Document images with source code
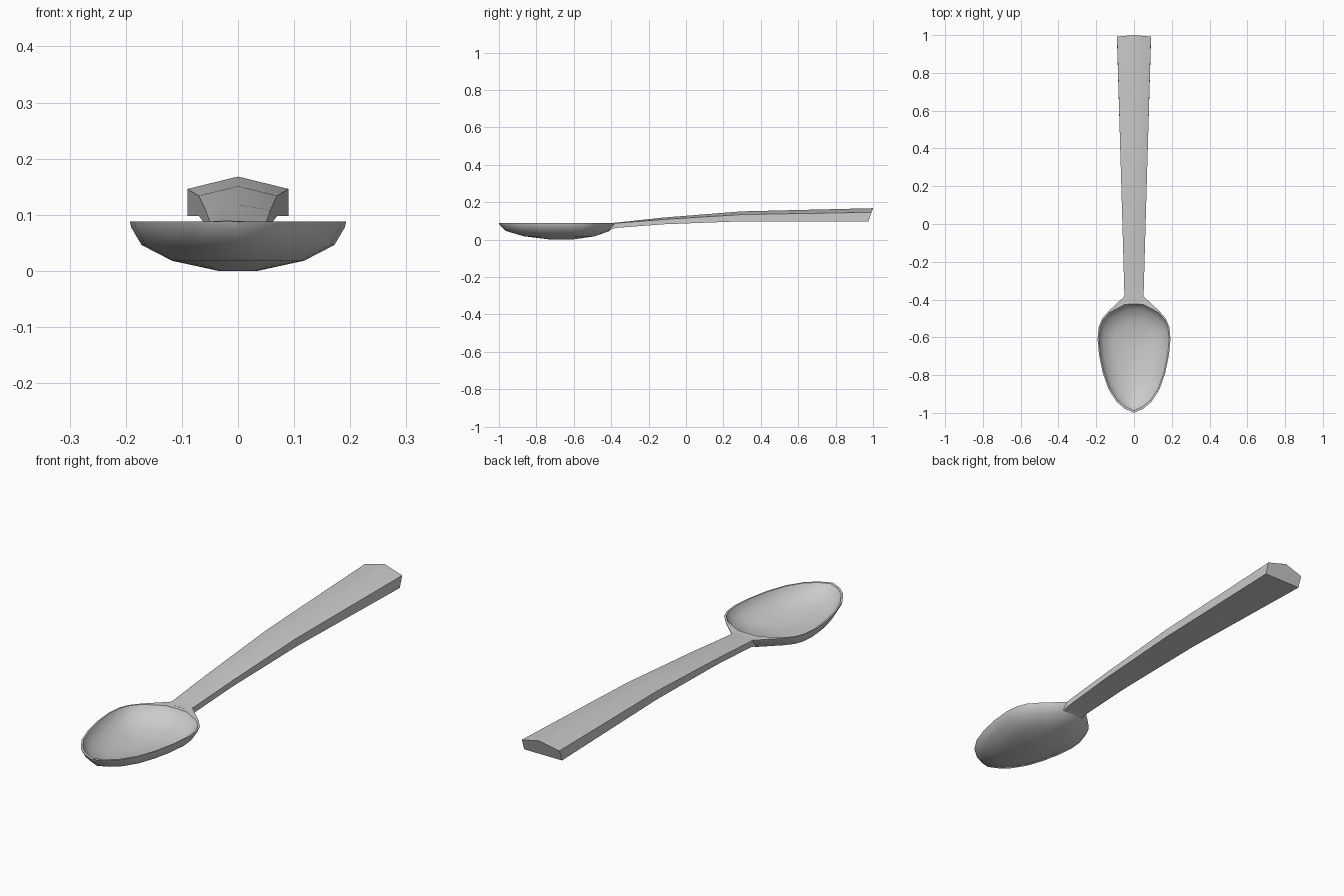
import bpy

if "Cube" in bpy.data.objects:
    bpy.data.objects.remove(bpy.data.objects["Cube"])


def make_object(name, verts, faces, angle):
    mesh = bpy.data.meshes.new(name)
    mesh.from_pydata(verts, [], faces)
    obj = bpy.data.objects.new(name, mesh)
    bpy.context.collection.objects.link(obj)
    bpy.ops.object.select_all(action='DESELECT')
    bpy.context.view_layer.objects.active = obj
    obj.select_set(True)
    bpy.ops.object.mode_set(mode='EDIT')
    bpy.ops.mesh.select_all(action='SELECT')
    bpy.ops.mesh.normals_make_consistent(inside=False)
    bpy.ops.object.mode_set(mode='OBJECT')
    bpy.ops.object.shade_smooth_by_angle(angle=angle)
    return obj


def bridge(rings, n):
    return [(r * n + i, r * n + (i + 1) % n, (r + 1) * n + (i + 1) % n, (r + 1) * n + i)
            for r in range(rings - 1) for i in range(n)]


# Bowl: egg-shaped outline shrunk in rings down the outside and up the inside
half = [(0.05, -0.977), (0.093, -0.94), (0.135, -0.875), (0.165, -0.79),
        (0.185, -0.695), (0.193, -0.61), (0.187, -0.545), (0.17, -0.503),
        (0.135, -0.462), (0.09, -0.42), (0.05, -0.382)]
outline = [(0, -1.0)] + half + [(0, -0.378)] + [(-x, y) for x, y in reversed(half)]
CY = -0.66
outer = [(0.18, 0.0), (0.61, 0.018), (0.89, 0.046), (0.985, 0.077), (1.0, 0.088)]
inner = [(0.965, 0.088), (0.94, 0.078), (0.85, 0.053), (0.58, 0.028), (0.18, 0.013)]


def ring(s, z, inside):
    pts = []
    for x, y in outline:
        # the inner hollow is rounder where it meets the neck
        if inside and y > -0.46:
            y = -0.46 + (y + 0.46) * 0.55
        pts.append((x * s, CY + (y - CY) * s, z))
    return pts


verts = []
for s, z in outer:
    verts += ring(s, z, False)
for s, z in inner:
    verts += ring(s, z, True)
n = len(outline)
rings = len(outer) + len(inner)
faces = bridge(rings, n)
faces += [tuple(range(n)), tuple(range((rings - 1) * n, rings * n))]
make_object("bowl", verts, faces, 0.7)

# Handle: ridged five-sided section lofted from the neck to the slanted end
# y, half width, ridge height, shoulder height, underside height, underside y
sections = [(-0.405, 0.050, 0.0885, 0.0880, 0.054, -0.405),
            (-0.37, 0.051, 0.091, 0.0885, 0.063, -0.37),
            (-0.12, 0.058, 0.118, 0.108, 0.082, -0.12),
            (0.30, 0.070, 0.151, 0.134, 0.098, 0.30),
            (1.0, 0.090, 0.168, 0.146, 0.098, 0.975)]
verts = []
for y, w, top, shoulder, low, ylow in sections:
    ymid = y + (ylow - y) * (top - shoulder) / (top - low)
    verts += [(0, y, top), (w, ymid, shoulder), (w, ylow, low),
              (-w, ylow, low), (-w, ymid, shoulder)]
k = len(sections)
faces = bridge(k, 5) + [tuple(range(5)), tuple(range((k - 1) * 5, k * 5))]
make_object("handle", verts, faces, 0.6)
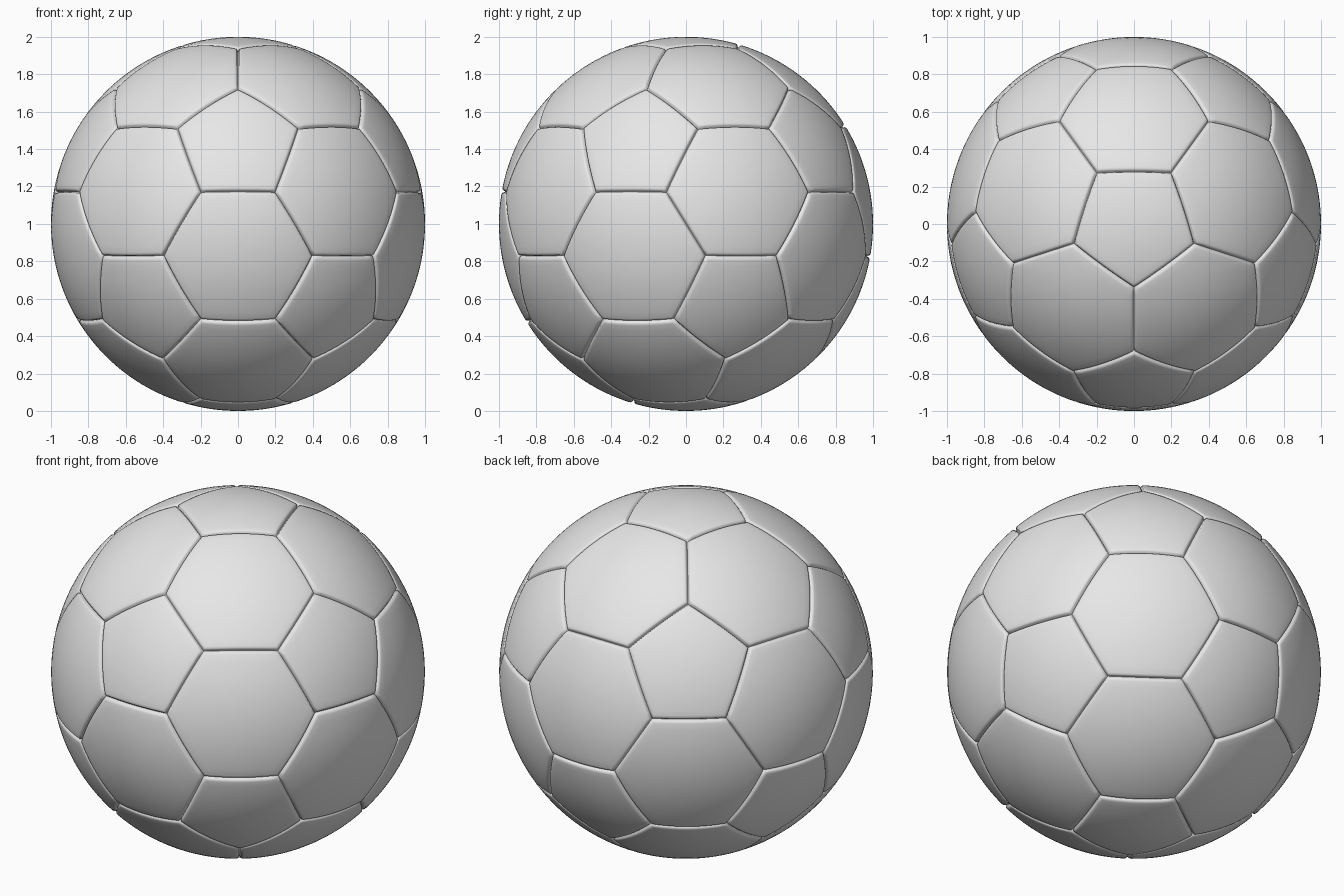
import bpy
import bmesh
from math import cos, sin, pi, sqrt
from mathutils import Vector

if "Cube" in bpy.data.objects:
    bpy.data.objects.remove(bpy.data.objects["Cube"], do_unlink=True)

STEPS = 12    # divisions along each seam
RINGS = 9     # rings across the smooth part of a panel
LIFT = Vector((0, 0, 1))
# seam cross-section: distance from the seam, radius
SEAM = [(0, 0.982), (0.003, 0.986), (0.006, 0.994), (0.011, 0.9985), (0.02, 1.0)]

grey = bpy.data.materials.new("plain_grey")
grey.use_nodes = True
grey.diffuse_color = (0.8, 0.8, 0.8, 1)
bsdf = next(n for n in grey.node_tree.nodes if n.type == 'BSDF_PRINCIPLED')
bsdf.inputs["Base Color"].default_value = grey.diffuse_color


def icosahedron_points():
    h = 1 / sqrt(5)
    points = [Vector((0, 0, 1)), Vector((0, 0, -1))]
    for i in range(5):
        a = 2 * pi * i / 5 - pi / 2
        p = Vector((2 * h * cos(a), 2 * h * sin(a), h))
        points += [p, -p]
    return points


def truncated_cage():
    """Cut the corners off an icosahedron: 12 pentagons and 20 hexagons."""
    bm = bmesh.new()
    points = icosahedron_points()
    for p in points:
        for q in points:
            if 0.1 < (p - q).length < 1.2:
                bm.verts.new(p.lerp(q, 1 / 3))
    bmesh.ops.convex_hull(bm, input=bm.verts[:])
    bmesh.ops.dissolve_limit(bm, angle_limit=0.05, verts=bm.verts[:], edges=bm.edges[:])
    bm.normal_update()
    return bm


def add_panel(bm, corners):
    """Bulge a flat polygon onto the sphere, with its rim sunk into the seam."""
    centre = sum(corners, Vector()) / len(corners)
    apothem = (corners[0].lerp(corners[1], 0.5) - centre).length
    outline = [a.lerp(b, i / STEPS)
               for a, b in zip(corners, corners[1:] + corners[:1])
               for i in range(STEPS)]
    profile = [(1 - d / apothem, r) for d, r in SEAM]
    inner = profile[-1][0]
    profile += [(inner * (1 - k / RINGS), 1.0) for k in range(1, RINGS)]
    rings = [[bm.verts.new(centre.lerp(p, s).normalized() * r + LIFT) for p in outline]
             for s, r in profile]
    n = len(outline)
    for outer, inside in zip(rings, rings[1:]):
        for i in range(n):
            j = (i + 1) % n
            bm.faces.new((outer[i], outer[j], inside[j], inside[i]))
    tip = bm.verts.new(centre.normalized() + LIFT)
    for i in range(n):
        bm.faces.new((rings[-1][i], rings[-1][(i + 1) % n], tip))


def build_panels(name, cage, sides):
    bm = bmesh.new()
    for face in cage.faces:
        if len(face.verts) == sides:
            corners = [v.co.copy() for v in face.verts]
            if face.normal.dot(face.calc_center_median()) < 0:
                corners.reverse()
            add_panel(bm, corners)
    for f in bm.faces:
        f.smooth = True
    mesh = bpy.data.meshes.new(name)
    bm.to_mesh(mesh)
    bm.free()
    mesh.materials.append(grey)
    bpy.context.collection.objects.link(bpy.data.objects.new(name, mesh))


# Ball panels
cage = truncated_cage()
build_panels("pentagon_panels", cage, 5)
build_panels("hexagon_panels", cage, 6)
cage.free()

Your goal:
The records above are to be quoted exactly, with all pictures left out.

Expected output:
import bpy

if "Cube" in bpy.data.objects:
    bpy.data.objects.remove(bpy.data.objects["Cube"])


def make_object(name, verts, faces, angle):
    mesh = bpy.data.meshes.new(name)
    mesh.from_pydata(verts, [], faces)
    obj = bpy.data.objects.new(name, mesh)
    bpy.context.collection.objects.link(obj)
    bpy.ops.object.select_all(action='DESELECT')
    bpy.context.view_layer.objects.active = obj
    obj.select_set(True)
    bpy.ops.object.mode_set(mode='EDIT')
    bpy.ops.mesh.select_all(action='SELECT')
    bpy.ops.mesh.normals_make_consistent(inside=False)
    bpy.ops.object.mode_set(mode='OBJECT')
    bpy.ops.object.shade_smooth_by_angle(angle=angle)
    return obj


def bridge(rings, n):
    return [(r * n + i, r * n + (i + 1) % n, (r + 1) * n + (i + 1) % n, (r + 1) * n + i)
            for r in range(rings - 1) for i in range(n)]


# Bowl: egg-shaped outline shrunk in rings down the outside and up the inside
half = [(0.05, -0.977), (0.093, -0.94), (0.135, -0.875), (0.165, -0.79),
        (0.185, -0.695), (0.193, -0.61), (0.187, -0.545), (0.17, -0.503),
        (0.135, -0.462), (0.09, -0.42), (0.05, -0.382)]
outline = [(0, -1.0)] + half + [(0, -0.378)] + [(-x, y) for x, y in reversed(half)]
CY = -0.66
outer = [(0.18, 0.0), (0.61, 0.018), (0.89, 0.046), (0.985, 0.077), (1.0, 0.088)]
inner = [(0.965, 0.088), (0.94, 0.078), (0.85, 0.053), (0.58, 0.028), (0.18, 0.013)]


def ring(s, z, inside):
    pts = []
    for x, y in outline:
        # the inner hollow is rounder where it meets the neck
        if inside and y > -0.46:
            y = -0.46 + (y + 0.46) * 0.55
        pts.append((x * s, CY + (y - CY) * s, z))
    return pts


verts = []
for s, z in outer:
    verts += ring(s, z, False)
for s, z in inner:
    verts += ring(s, z, True)
n = len(outline)
rings = len(outer) + len(inner)
faces = bridge(rings, n)
faces += [tuple(range(n)), tuple(range((rings - 1) * n, rings * n))]
make_object("bowl", verts, faces, 0.7)

# Handle: ridged five-sided section lofted from the neck to the slanted end
# y, half width, ridge height, shoulder height, underside height, underside y
sections = [(-0.405, 0.050, 0.0885, 0.0880, 0.054, -0.405),
            (-0.37, 0.051, 0.091, 0.0885, 0.063, -0.37),
            (-0.12, 0.058, 0.118, 0.108, 0.082, -0.12),
            (0.30, 0.070, 0.151, 0.134, 0.098, 0.30),
            (1.0, 0.090, 0.168, 0.146, 0.098, 0.975)]
verts = []
for y, w, top, shoulder, low, ylow in sections:
    ymid = y + (ylow - y) * (top - shoulder) / (top - low)
    verts += [(0, y, top), (w, ymid, shoulder), (w, ylow, low),
              (-w, ylow, low), (-w, ymid, shoulder)]
k = len(sections)
faces = bridge(k, 5) + [tuple(range(5)), tuple(range((k - 1) * 5, k * 5))]
make_object("handle", verts, faces, 0.6)
import bpy
import bmesh
from math import cos, sin, pi, sqrt
from mathutils import Vector

if "Cube" in bpy.data.objects:
    bpy.data.objects.remove(bpy.data.objects["Cube"], do_unlink=True)

STEPS = 12    # divisions along each seam
RINGS = 9     # rings across the smooth part of a panel
LIFT = Vector((0, 0, 1))
# seam cross-section: distance from the seam, radius
SEAM = [(0, 0.982), (0.003, 0.986), (0.006, 0.994), (0.011, 0.9985), (0.02, 1.0)]

grey = bpy.data.materials.new("plain_grey")
grey.use_nodes = True
grey.diffuse_color = (0.8, 0.8, 0.8, 1)
bsdf = next(n for n in grey.node_tree.nodes if n.type == 'BSDF_PRINCIPLED')
bsdf.inputs["Base Color"].default_value = grey.diffuse_color


def icosahedron_points():
    h = 1 / sqrt(5)
    points = [Vector((0, 0, 1)), Vector((0, 0, -1))]
    for i in range(5):
        a = 2 * pi * i / 5 - pi / 2
        p = Vector((2 * h * cos(a), 2 * h * sin(a), h))
        points += [p, -p]
    return points


def truncated_cage():
    """Cut the corners off an icosahedron: 12 pentagons and 20 hexagons."""
    bm = bmesh.new()
    points = icosahedron_points()
    for p in points:
        for q in points:
            if 0.1 < (p - q).length < 1.2:
                bm.verts.new(p.lerp(q, 1 / 3))
    bmesh.ops.convex_hull(bm, input=bm.verts[:])
    bmesh.ops.dissolve_limit(bm, angle_limit=0.05, verts=bm.verts[:], edges=bm.edges[:])
    bm.normal_update()
    return bm


def add_panel(bm, corners):
    """Bulge a flat polygon onto the sphere, with its rim sunk into the seam."""
    centre = sum(corners, Vector()) / len(corners)
    apothem = (corners[0].lerp(corners[1], 0.5) - centre).length
    outline = [a.lerp(b, i / STEPS)
               for a, b in zip(corners, corners[1:] + corners[:1])
               for i in range(STEPS)]
    profile = [(1 - d / apothem, r) for d, r in SEAM]
    inner = profile[-1][0]
    profile += [(inner * (1 - k / RINGS), 1.0) for k in range(1, RINGS)]
    rings = [[bm.verts.new(centre.lerp(p, s).normalized() * r + LIFT) for p in outline]
             for s, r in profile]
    n = len(outline)
    for outer, inside in zip(rings, rings[1:]):
        for i in range(n):
            j = (i + 1) % n
            bm.faces.new((outer[i], outer[j], inside[j], inside[i]))
    tip = bm.verts.new(centre.normalized() + LIFT)
    for i in range(n):
        bm.faces.new((rings[-1][i], rings[-1][(i + 1) % n], tip))


def build_panels(name, cage, sides):
    bm = bmesh.new()
    for face in cage.faces:
        if len(face.verts) == sides:
            corners = [v.co.copy() for v in face.verts]
            if face.normal.dot(face.calc_center_median()) < 0:
                corners.reverse()
            add_panel(bm, corners)
    for f in bm.faces:
        f.smooth = True
    mesh = bpy.data.meshes.new(name)
    bm.to_mesh(mesh)
    bm.free()
    mesh.materials.append(grey)
    bpy.context.collection.objects.link(bpy.data.objects.new(name, mesh))


# Ball panels
cage = truncated_cage()
build_panels("pentagon_panels", cage, 5)
build_panels("hexagon_panels", cage, 6)
cage.free()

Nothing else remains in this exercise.